“I didn’t look at Milwaukee as a team giving up on me. I looked at it as Orlando valuing me and seeing me as a piece of the puzzle,” Harris told Basketball Insiders during All-Star Weekend, where he participated in the three-point contest.
“The NBA is about opportunity, so when you get the opportunity you have to make the most of it. Going from a rookie not playing to where I’m at now, it takes a lot of hard work, focus and determination,” he said. “You have to have the confidence in your own self, to understand you can break through in this league.”
And break through he did, in large part because those first 18 months as a professional were so challenging.
“Adversity helped me to work hard,” he said. “I always envisioned myself as a primetime player in this league.

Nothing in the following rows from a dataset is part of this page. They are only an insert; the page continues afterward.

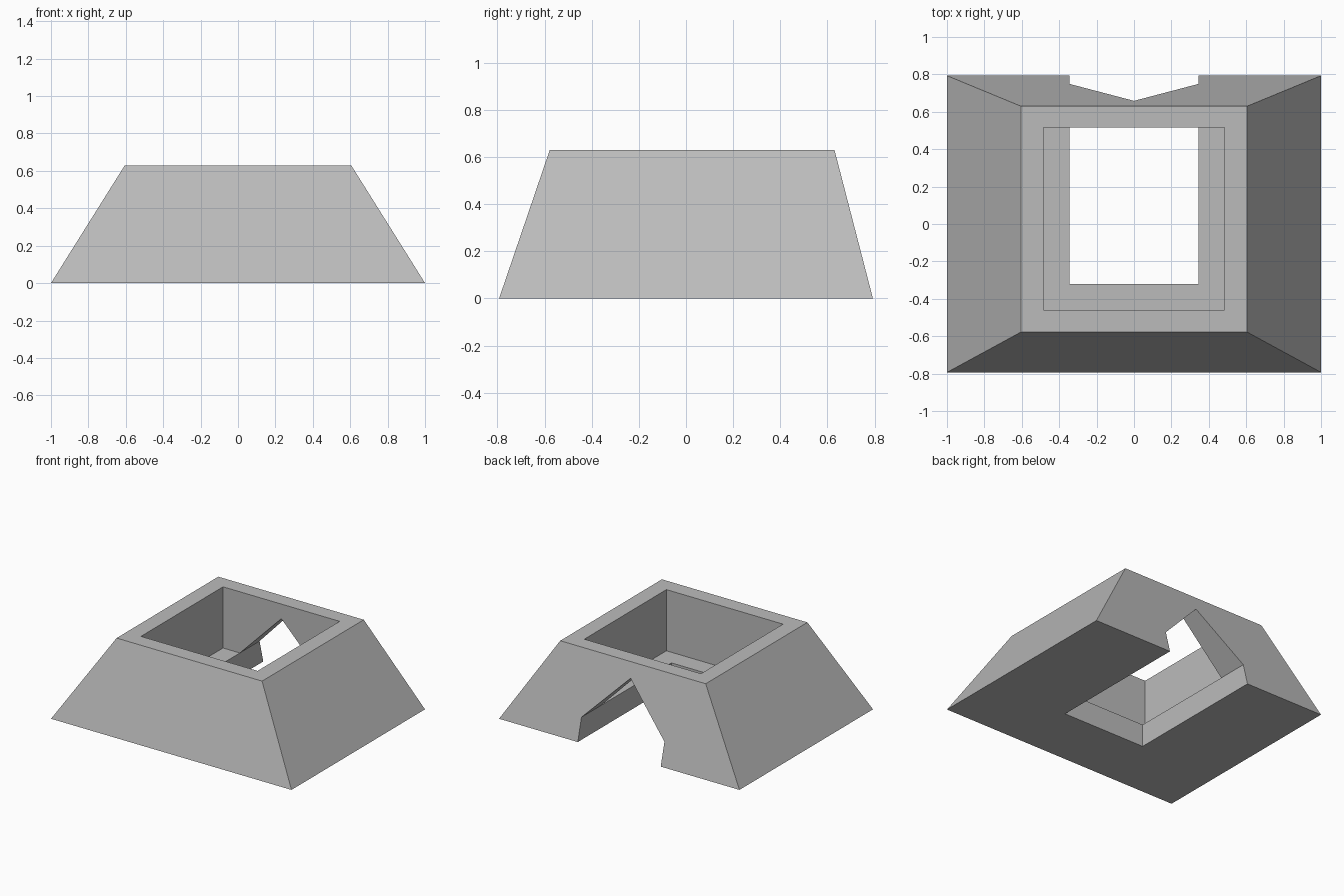
import bpy
import bmesh

cube = bpy.data.objects.get("Cube")
if cube:
    bpy.data.objects.remove(cube, do_unlink=True)

grey = bpy.data.materials.new("plain grey")
grey.use_nodes = True
colour = (0.5, 0.5, 0.5, 1)
grey.diffuse_color = colour
grey.node_tree.nodes["Principled BSDF"].inputs["Base Color"].default_value = colour


def loft(name, lower, upper):
    """Closed solid between two matching outlines."""
    bm = bmesh.new()
    a = [bm.verts.new(p) for p in lower]
    b = [bm.verts.new(p) for p in upper]
    n = len(a)
    bm.faces.new(a)
    bm.faces.new(b)
    for i in range(n):
        j = (i + 1) % n
        bm.faces.new((a[i], a[j], b[j], b[i]))
    bmesh.ops.recalc_face_normals(bm, faces=bm.faces)
    mesh = bpy.data.meshes.new(name)
    bm.to_mesh(mesh)
    bm.free()
    mesh.materials.append(grey)
    obj = bpy.data.objects.new(name, mesh)
    bpy.context.collection.objects.link(obj)
    return obj


def rectangle(half_width, front, back, z):
    return [(-half_width, front, z), (half_width, front, z),
            (half_width, back, z), (-half_width, back, z)]


height, ledge, ridge, door = 0.63, 0.17, 0.52, 0.345

# Sloping outer block
base = loft("sloped_base", rectangle(1, -0.793, 0.793, 0),
            rectangle(0.605, -0.578, 0.63, height))

# Square well open at the top, leaving a ledge inside
well = loft("well_cutter", rectangle(0.485, -0.46, 0.515, ledge),
            rectangle(0.485, -0.46, 0.515, height + 0.2))

# Gabled opening through the floor and the back wall
gable = [(-door, -0.2), (door, -0.2), (door, ledge), (0, ridge), (-door, ledge)]
tunnel = loft("opening_cutter", [(x, -0.32, z) for x, z in gable],
              [(x, 1, z) for x, z in gable])

# Cut the well and opening, then drop the cutters
bpy.context.view_layer.objects.active = base
for cutter in (well, tunnel):
    cutter.hide_render = True
    mod = base.modifiers.new(cutter.name, "BOOLEAN")
    mod.operation = "DIFFERENCE"
    mod.solver = "EXACT"
    mod.object = cutter
    bpy.ops.object.modifier_apply(modifier=mod.name)
    bpy.data.objects.remove(cutter, do_unlink=True)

I have a ways to go to get there, but that’s the best part about me. My best basketball is ahead of me, and adversity has helped me get there. It’s motivated me, and I want to be the best player I can be. I’m trying every single day to fight for that.”

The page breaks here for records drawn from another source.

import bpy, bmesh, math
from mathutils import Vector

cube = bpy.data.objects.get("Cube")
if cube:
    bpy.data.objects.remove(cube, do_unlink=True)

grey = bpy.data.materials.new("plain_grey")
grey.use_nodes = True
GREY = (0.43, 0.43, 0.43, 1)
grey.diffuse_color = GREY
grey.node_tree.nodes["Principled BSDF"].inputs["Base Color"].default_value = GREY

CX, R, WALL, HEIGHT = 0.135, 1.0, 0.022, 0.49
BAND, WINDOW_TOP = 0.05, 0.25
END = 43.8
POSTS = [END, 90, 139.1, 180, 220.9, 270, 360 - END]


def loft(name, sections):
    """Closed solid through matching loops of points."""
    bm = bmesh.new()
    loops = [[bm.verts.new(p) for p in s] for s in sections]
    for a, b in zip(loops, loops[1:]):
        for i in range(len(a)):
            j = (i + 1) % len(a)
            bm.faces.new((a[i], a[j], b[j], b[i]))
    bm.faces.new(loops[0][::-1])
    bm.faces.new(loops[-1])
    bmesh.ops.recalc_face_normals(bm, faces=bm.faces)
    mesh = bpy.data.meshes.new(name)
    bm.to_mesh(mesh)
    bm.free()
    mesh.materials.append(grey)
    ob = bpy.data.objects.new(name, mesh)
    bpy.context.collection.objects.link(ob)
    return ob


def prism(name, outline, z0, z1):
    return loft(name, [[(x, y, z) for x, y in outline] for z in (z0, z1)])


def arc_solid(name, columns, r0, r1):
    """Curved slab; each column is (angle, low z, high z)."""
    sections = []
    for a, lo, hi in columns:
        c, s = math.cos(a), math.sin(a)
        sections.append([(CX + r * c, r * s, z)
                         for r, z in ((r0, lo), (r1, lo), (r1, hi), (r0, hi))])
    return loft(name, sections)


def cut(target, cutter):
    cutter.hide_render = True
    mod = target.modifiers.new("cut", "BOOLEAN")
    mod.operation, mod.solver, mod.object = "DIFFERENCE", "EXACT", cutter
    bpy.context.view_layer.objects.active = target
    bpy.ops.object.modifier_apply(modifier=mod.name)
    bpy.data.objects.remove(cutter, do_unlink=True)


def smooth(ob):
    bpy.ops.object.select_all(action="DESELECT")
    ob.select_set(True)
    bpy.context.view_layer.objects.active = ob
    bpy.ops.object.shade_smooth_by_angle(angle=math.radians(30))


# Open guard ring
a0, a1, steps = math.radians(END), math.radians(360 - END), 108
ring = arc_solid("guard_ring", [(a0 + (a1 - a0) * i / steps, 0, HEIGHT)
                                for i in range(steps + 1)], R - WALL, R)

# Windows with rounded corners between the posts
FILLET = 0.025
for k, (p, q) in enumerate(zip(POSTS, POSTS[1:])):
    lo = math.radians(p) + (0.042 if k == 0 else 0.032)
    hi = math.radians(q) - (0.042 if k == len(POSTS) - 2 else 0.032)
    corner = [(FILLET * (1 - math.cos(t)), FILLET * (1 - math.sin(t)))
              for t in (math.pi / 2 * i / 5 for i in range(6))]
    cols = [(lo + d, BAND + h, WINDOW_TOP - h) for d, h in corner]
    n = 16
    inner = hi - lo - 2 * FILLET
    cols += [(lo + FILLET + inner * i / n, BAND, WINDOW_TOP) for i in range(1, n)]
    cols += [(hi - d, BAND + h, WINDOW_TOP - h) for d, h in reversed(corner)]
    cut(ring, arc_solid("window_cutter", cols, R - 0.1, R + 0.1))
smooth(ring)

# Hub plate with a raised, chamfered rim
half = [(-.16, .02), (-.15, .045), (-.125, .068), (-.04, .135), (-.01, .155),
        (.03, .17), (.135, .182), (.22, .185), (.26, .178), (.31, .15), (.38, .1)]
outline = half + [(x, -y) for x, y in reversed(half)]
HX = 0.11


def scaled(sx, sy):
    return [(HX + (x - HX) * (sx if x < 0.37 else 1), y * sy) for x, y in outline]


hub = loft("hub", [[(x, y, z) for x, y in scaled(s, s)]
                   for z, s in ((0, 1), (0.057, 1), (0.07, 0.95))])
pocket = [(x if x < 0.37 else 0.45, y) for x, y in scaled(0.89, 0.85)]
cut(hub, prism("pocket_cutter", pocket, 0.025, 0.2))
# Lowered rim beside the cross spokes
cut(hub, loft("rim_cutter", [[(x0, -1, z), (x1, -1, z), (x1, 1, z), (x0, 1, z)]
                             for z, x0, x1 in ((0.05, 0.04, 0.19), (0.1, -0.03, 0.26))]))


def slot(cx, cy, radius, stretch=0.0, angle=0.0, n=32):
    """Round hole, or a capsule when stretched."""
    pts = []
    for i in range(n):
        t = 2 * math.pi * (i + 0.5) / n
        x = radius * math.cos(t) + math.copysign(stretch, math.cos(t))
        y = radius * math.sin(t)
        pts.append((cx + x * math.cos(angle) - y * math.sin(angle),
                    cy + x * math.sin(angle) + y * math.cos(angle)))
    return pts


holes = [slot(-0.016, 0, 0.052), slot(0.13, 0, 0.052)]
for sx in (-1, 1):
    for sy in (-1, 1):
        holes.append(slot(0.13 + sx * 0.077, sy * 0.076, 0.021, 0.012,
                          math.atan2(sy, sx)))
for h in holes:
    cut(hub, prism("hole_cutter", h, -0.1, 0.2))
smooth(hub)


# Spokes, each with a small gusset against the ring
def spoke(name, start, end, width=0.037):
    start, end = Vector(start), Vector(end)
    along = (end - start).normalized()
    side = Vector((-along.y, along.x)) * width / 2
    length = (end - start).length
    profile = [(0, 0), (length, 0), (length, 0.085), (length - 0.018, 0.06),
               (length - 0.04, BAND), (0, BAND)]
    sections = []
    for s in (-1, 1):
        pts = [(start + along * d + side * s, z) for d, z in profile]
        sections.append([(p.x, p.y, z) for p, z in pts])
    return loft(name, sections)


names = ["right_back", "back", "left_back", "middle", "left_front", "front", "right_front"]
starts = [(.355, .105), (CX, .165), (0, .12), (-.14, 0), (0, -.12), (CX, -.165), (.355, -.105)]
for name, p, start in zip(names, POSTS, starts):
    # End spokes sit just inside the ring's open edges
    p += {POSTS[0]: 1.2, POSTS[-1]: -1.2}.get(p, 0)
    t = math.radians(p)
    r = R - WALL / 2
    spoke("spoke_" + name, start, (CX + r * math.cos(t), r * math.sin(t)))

This season, most of which came as a member of the Detroit Pistons, was a career-best for Harris.
Between the Pistons and L.A. Clippers, Harris has averaged a career-high 18 points per game, and while he wasn’t voted to the All-Star Team this year, his name popped up in the conversation. He’s never been closer.
It was bittersweet for him, though, leaving a Detroit team he liked so much.
“My favorite part was being around those guys [in Detroit],” he said. “It was a great group of guys and a great coaching staff. Coach Van Gundy is a great coach. At the same time, when I first got there, we had a chance to make the playoffs and we got in the playoffs. That was nice for me, to put that pressure on myself and get it done.”
Now, he’s ready to accept his next challenge in Los Angeles with the Clippers.
“I look at every new opportunity as a new chance,” he said. “My first trade from Milwaukee to Orlando was a situation where I just wanted to prove myself to the league. When I was traded from Orlando to Detroit, it was a situation where I wanted to help the team get to the playoffs, and that’s similar to this one here, too… I really like the group of guys that are on this team. I like our demeanor and our approach, so after the break I look forward to building that chemistry and moving forward.”
Of course, moving forward is all he’s ever done.
After everything he’s proven to date, it seems like a given that he’ll continue to make strides with his new team.